■ **WHAT THE TASK ASKS**: For this exercise, write out exactly the lines of the material from the one containing "frame(deg, 0.695, head_r).translation" through the end, both ends included, and nothing more.

*** DATASET EXCERPTS ***

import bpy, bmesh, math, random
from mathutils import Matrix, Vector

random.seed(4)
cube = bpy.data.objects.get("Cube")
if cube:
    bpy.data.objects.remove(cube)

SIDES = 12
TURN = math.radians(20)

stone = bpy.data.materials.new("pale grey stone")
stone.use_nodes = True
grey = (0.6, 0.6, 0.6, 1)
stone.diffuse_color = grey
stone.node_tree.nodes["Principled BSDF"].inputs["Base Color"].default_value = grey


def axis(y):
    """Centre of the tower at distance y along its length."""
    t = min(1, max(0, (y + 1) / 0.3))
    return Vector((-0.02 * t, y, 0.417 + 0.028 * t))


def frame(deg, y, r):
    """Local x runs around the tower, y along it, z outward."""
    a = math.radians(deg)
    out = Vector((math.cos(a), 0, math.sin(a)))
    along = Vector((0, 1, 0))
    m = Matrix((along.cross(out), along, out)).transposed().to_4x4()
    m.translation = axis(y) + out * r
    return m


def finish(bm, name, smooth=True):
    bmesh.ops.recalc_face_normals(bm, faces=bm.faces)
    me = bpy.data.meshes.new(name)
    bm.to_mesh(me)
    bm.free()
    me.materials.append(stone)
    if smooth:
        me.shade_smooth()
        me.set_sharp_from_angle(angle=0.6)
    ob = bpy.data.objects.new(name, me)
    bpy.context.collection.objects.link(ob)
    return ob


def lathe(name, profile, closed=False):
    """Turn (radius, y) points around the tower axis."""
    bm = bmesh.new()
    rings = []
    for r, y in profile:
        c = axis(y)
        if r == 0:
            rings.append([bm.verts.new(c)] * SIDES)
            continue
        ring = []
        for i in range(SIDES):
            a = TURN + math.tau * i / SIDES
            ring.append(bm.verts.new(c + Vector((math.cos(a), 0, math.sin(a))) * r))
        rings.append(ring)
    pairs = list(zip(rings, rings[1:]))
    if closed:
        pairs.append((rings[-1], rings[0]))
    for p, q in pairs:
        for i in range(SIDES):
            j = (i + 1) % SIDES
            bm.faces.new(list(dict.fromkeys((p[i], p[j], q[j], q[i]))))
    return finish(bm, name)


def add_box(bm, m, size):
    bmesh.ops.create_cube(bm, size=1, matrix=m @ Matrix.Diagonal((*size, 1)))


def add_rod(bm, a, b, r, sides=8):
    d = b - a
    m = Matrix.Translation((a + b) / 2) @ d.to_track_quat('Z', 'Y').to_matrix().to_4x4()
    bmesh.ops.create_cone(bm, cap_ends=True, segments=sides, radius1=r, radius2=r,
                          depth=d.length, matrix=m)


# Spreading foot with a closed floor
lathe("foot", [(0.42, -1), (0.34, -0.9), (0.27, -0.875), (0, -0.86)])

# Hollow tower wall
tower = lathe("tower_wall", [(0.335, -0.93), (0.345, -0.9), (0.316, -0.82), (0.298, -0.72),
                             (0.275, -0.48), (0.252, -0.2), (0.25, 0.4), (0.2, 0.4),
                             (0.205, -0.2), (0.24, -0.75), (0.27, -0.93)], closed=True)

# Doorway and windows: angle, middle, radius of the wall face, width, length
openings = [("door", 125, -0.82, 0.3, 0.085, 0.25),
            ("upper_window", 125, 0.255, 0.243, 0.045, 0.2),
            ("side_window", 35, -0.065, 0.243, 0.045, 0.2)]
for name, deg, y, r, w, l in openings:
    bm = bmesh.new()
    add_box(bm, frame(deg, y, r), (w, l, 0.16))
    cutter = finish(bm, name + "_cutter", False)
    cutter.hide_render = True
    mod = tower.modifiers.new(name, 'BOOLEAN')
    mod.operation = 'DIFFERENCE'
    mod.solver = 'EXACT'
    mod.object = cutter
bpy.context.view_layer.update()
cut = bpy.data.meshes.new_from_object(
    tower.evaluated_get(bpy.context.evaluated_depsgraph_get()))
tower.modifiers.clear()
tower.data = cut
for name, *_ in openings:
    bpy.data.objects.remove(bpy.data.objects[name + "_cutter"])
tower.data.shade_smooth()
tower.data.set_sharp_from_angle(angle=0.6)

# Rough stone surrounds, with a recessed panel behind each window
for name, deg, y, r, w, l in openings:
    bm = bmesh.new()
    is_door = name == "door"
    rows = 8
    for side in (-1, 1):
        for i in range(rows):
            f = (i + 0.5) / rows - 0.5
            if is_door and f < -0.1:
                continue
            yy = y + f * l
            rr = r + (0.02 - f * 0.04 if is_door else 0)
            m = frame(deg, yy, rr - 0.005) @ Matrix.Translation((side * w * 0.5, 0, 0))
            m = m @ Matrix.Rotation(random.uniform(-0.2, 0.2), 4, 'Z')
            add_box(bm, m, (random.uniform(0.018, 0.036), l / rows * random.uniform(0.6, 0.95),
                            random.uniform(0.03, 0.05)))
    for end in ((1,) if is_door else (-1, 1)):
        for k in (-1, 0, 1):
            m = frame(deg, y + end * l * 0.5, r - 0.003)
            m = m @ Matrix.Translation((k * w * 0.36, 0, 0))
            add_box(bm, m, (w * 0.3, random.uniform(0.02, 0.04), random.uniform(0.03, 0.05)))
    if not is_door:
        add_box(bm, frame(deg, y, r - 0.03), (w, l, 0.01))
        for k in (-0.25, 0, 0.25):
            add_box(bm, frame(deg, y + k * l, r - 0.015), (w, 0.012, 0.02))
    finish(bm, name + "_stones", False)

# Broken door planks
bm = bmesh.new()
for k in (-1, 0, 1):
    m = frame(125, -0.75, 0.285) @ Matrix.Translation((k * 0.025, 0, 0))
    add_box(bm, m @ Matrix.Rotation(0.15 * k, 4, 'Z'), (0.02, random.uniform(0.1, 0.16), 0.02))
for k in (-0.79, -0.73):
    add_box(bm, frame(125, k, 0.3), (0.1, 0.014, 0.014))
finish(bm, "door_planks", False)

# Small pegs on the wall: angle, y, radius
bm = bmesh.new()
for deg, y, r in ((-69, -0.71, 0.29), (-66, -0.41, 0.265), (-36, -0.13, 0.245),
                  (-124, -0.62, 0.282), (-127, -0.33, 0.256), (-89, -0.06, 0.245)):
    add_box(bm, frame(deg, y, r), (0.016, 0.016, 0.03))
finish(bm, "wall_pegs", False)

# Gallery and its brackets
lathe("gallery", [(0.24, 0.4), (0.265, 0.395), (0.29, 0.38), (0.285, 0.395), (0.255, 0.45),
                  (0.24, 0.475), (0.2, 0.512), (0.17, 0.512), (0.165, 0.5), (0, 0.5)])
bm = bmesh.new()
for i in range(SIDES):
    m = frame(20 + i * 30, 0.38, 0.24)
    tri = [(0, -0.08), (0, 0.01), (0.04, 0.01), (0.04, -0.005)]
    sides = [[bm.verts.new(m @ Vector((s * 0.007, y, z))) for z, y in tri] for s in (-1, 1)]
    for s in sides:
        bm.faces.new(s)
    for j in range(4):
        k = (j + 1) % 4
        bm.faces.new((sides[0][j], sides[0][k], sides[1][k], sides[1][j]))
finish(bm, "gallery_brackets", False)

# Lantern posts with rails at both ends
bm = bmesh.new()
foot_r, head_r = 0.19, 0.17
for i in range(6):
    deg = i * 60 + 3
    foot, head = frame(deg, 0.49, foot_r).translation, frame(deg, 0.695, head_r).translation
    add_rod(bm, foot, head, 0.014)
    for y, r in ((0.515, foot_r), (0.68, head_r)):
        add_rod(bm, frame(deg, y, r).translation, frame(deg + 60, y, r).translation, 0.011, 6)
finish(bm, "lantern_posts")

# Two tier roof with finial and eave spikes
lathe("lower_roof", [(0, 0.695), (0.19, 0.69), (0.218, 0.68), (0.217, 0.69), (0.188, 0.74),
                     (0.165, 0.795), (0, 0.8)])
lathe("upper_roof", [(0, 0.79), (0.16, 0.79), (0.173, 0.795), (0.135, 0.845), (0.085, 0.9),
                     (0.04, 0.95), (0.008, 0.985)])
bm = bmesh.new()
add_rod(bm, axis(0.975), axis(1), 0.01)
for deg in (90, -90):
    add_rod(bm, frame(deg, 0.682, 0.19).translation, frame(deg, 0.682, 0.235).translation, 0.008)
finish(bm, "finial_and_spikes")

*** End of DATASET EXCERPTS ***

■ **OUTPUT**:
    foot, head = frame(deg, 0.49, foot_r).translation, frame(deg, 0.695, head_r).translation
    add_rod(bm, foot, head, 0.014)
    for y, r in ((0.515, foot_r), (0.68, head_r)):
        add_rod(bm, frame(deg, y, r).translation, frame(deg + 60, y, r).translation, 0.011, 6)
finish(bm, "lantern_posts")

# Two tier roof with finial and eave spikes
lathe("lower_roof", [(0, 0.695), (0.19, 0.69), (0.218, 0.68), (0.217, 0.69), (0.188, 0.74),
                     (0.165, 0.795), (0, 0.8)])
lathe("upper_roof", [(0, 0.79), (0.16, 0.79), (0.173, 0.795), (0.135, 0.845), (0.085, 0.9),
                     (0.04, 0.95), (0.008, 0.985)])
bm = bmesh.new()
add_rod(bm, axis(0.975), axis(1), 0.01)
for deg in (90, -90):
    add_rod(bm, frame(deg, 0.682, 0.19).translation, frame(deg, 0.682, 0.235).translation, 0.008)
finish(bm, "finial_and_spikes")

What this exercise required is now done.